SANTA FE, N.M. – A new report shows how many people in New Mexico benefit from Medicaid as the program’s 50th anniversary on July 30 draws near. Judy Solomon, vice president of health policy with the nonpartisan Center on Budget and Policy Priorities, says Medicaid provides health coverage for 576,100 low-income seniors, children and people with disabilities in the state. She says it’s especially helpful for New Mexico’s youngest residents. “Less than 10 percent of kids are uninsured, and that is because of Medicaid,” says Solomon. “There is no way you would have a percentage like that without the Medicaid program that’s covering almost 350,000 kids.”
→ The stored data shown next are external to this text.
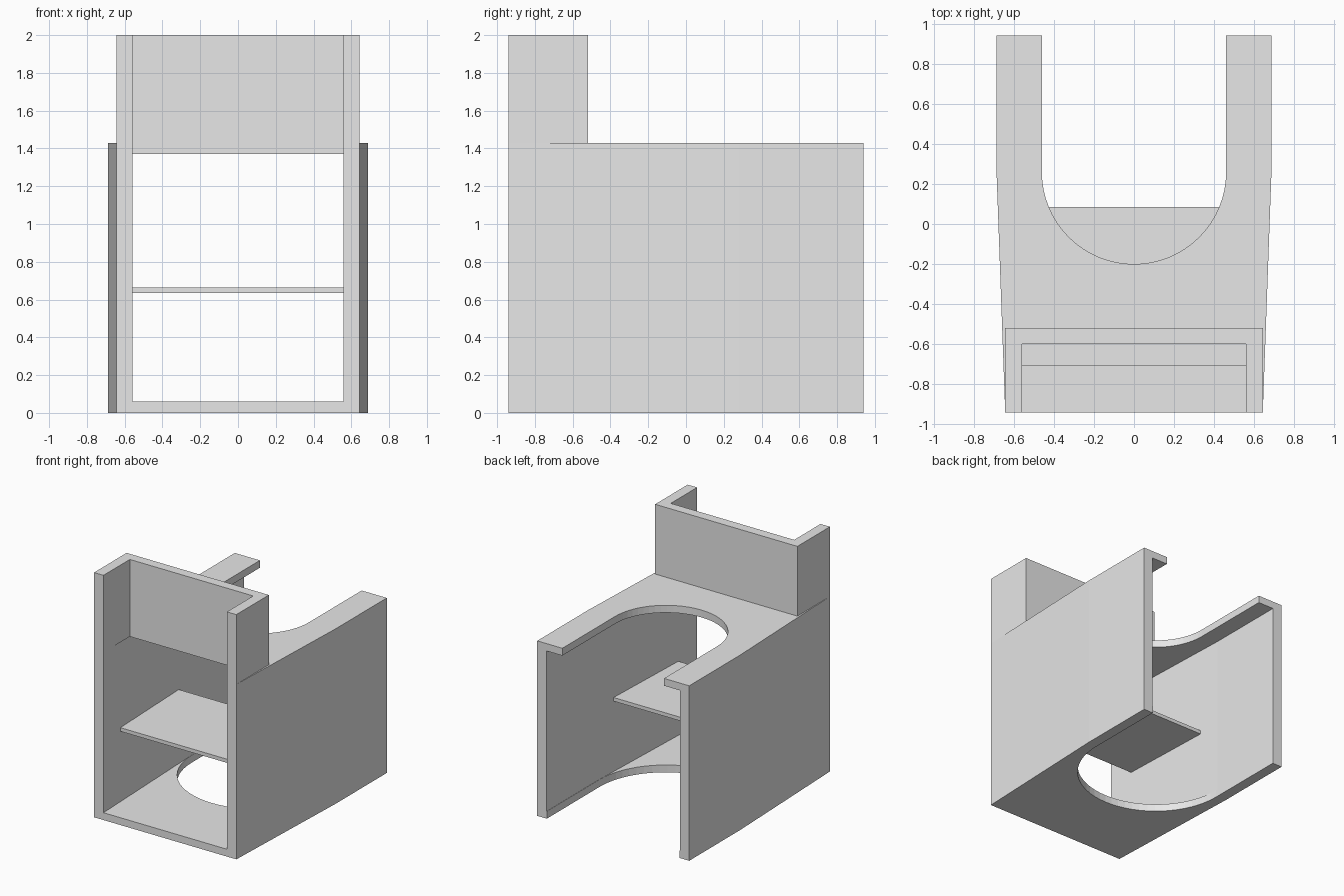
import bpy, bmesh, math

default = bpy.data.objects.get("Cube")
if default:
    bpy.data.objects.remove(default, do_unlink=True)

grey = bpy.data.materials.new("light_grey")
grey.use_nodes = True
grey.diffuse_color = (0.8, 0.8, 0.8, 1)
grey.node_tree.nodes["Principled BSDF"].inputs["Base Color"].default_value = (0.8, 0.8, 0.8, 1)

FRONT, BACK, KINK = -0.94, 0.94, 0.28
DECK, TOP, PLATE = 1.43, 2.0, 0.06
FRONT_HALF, BACK_HALF, WALL = 0.643, 0.687, 0.085
PANEL_FRONT, PANEL_BACK = -0.60, -0.52


def prism(name, outline, z0, z1):
    """Extrude a flat outline from z0 up to z1."""
    bm = bmesh.new()
    base = bm.faces.new([bm.verts.new((x, y, z0)) for x, y in outline])
    top = bmesh.ops.extrude_face_region(bm, geom=[base])
    verts = [v for v in top["geom"] if isinstance(v, bmesh.types.BMVert)]
    bmesh.ops.translate(bm, verts=verts, vec=(0, 0, z1 - z0))
    bmesh.ops.recalc_face_normals(bm, faces=bm.faces)
    mesh = bpy.data.meshes.new(name)
    bm.to_mesh(mesh)
    bm.free()
    mesh.materials.append(grey)
    obj = bpy.data.objects.new(name, mesh)
    bpy.context.collection.objects.link(obj)
    return obj


def mirrored(points):
    """Close a right-hand run of points with its mirror image."""
    return points + [(-x, y) for x, y in reversed(points)]


def rect(half, y0, y1):
    return mirrored([(half, y0), (half, y1)])


def flared(inset, y0, y1):
    """Plan that widens from the front to the kink, then runs straight."""
    slope = (BACK_HALF - FRONT_HALF) / (KINK - FRONT)
    return mirrored([(FRONT_HALF - inset + slope * (y0 - FRONT), y0),
                     (BACK_HALF - inset, KINK), (BACK_HALF - inset, y1)])


def u_shape(radius, centre, y1, steps=32):
    """Round-ended slot open towards the back."""
    arc = [(radius * math.cos(math.pi * i / steps),
            centre - radius * math.sin(math.pi * i / steps)) for i in range(steps + 1)]
    return [(radius, y1)] + arc + [(-radius, y1)]


def cut(target, cutter):
    mod = target.modifiers.new(cutter.name, "BOOLEAN")
    mod.operation = "DIFFERENCE"
    mod.solver = "EXACT"
    mod.object = cutter
    cutter.hide_render = True
    cutter.hide_set(True)
    cutter.display_type = "WIRE"


# Main body: floor, flared side walls and deck hollowed from one block
body = prism("body_shell", flared(0, FRONT, BACK), 0, DECK)
cutters = [
    prism("interior_cutter", flared(WALL, FRONT - 0.1, BACK + 0.1), PLATE, DECK - PLATE),
    prism("deck_slot_cutter", u_shape(0.46, 0.26, BACK + 0.2), DECK - 0.3, DECK + 0.1),
    prism("floor_slot_cutter", u_shape(0.6, 0.26, BACK + 0.2), -0.1, 0.3),
    prism("front_bay_cutter", rect(FRONT_HALF - WALL, FRONT - 0.2, PANEL_FRONT), 1.2, DECK + 0.1),
]
for cutter in cutters:
    cut(body, cutter)

# Apply the cuts and discard the cutters
bpy.context.view_layer.update()
graph = bpy.context.evaluated_depsgraph_get()
finished = bpy.data.meshes.new_from_object(body.evaluated_get(graph))
body.modifiers.clear()
body.data = finished
for cutter in cutters:
    bpy.data.objects.remove(cutter, do_unlink=True)

# Upper hood: back panel with two side cheeks, open at the front
inner = FRONT_HALF - WALL
prism("upper_hood", mirrored([(FRONT_HALF, PANEL_BACK), (FRONT_HALF, FRONT),
                              (inner, FRONT), (inner, PANEL_FRONT)]), DECK, TOP)

# Shelf let into the side walls
prism("middle_shelf", rect(0.61, -0.71, 0.085), 0.635, 0.665)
Two bills related to helmets for motorcyclists failed to pass a Senate committee on Tuesday afternoon. The bills each failed to pass on bipartisan, 4-3 votes in the Senate Public Affairs Committee. Each piece of legislation was sponsored by committee chair Jerry Ortiz y Pino, D-Albuquerque. The first bill would have required all those riding motorcycles to wear helmets or face hefty fines. Even when the fines were reduced, it still failed to have the support of a majority of the panel.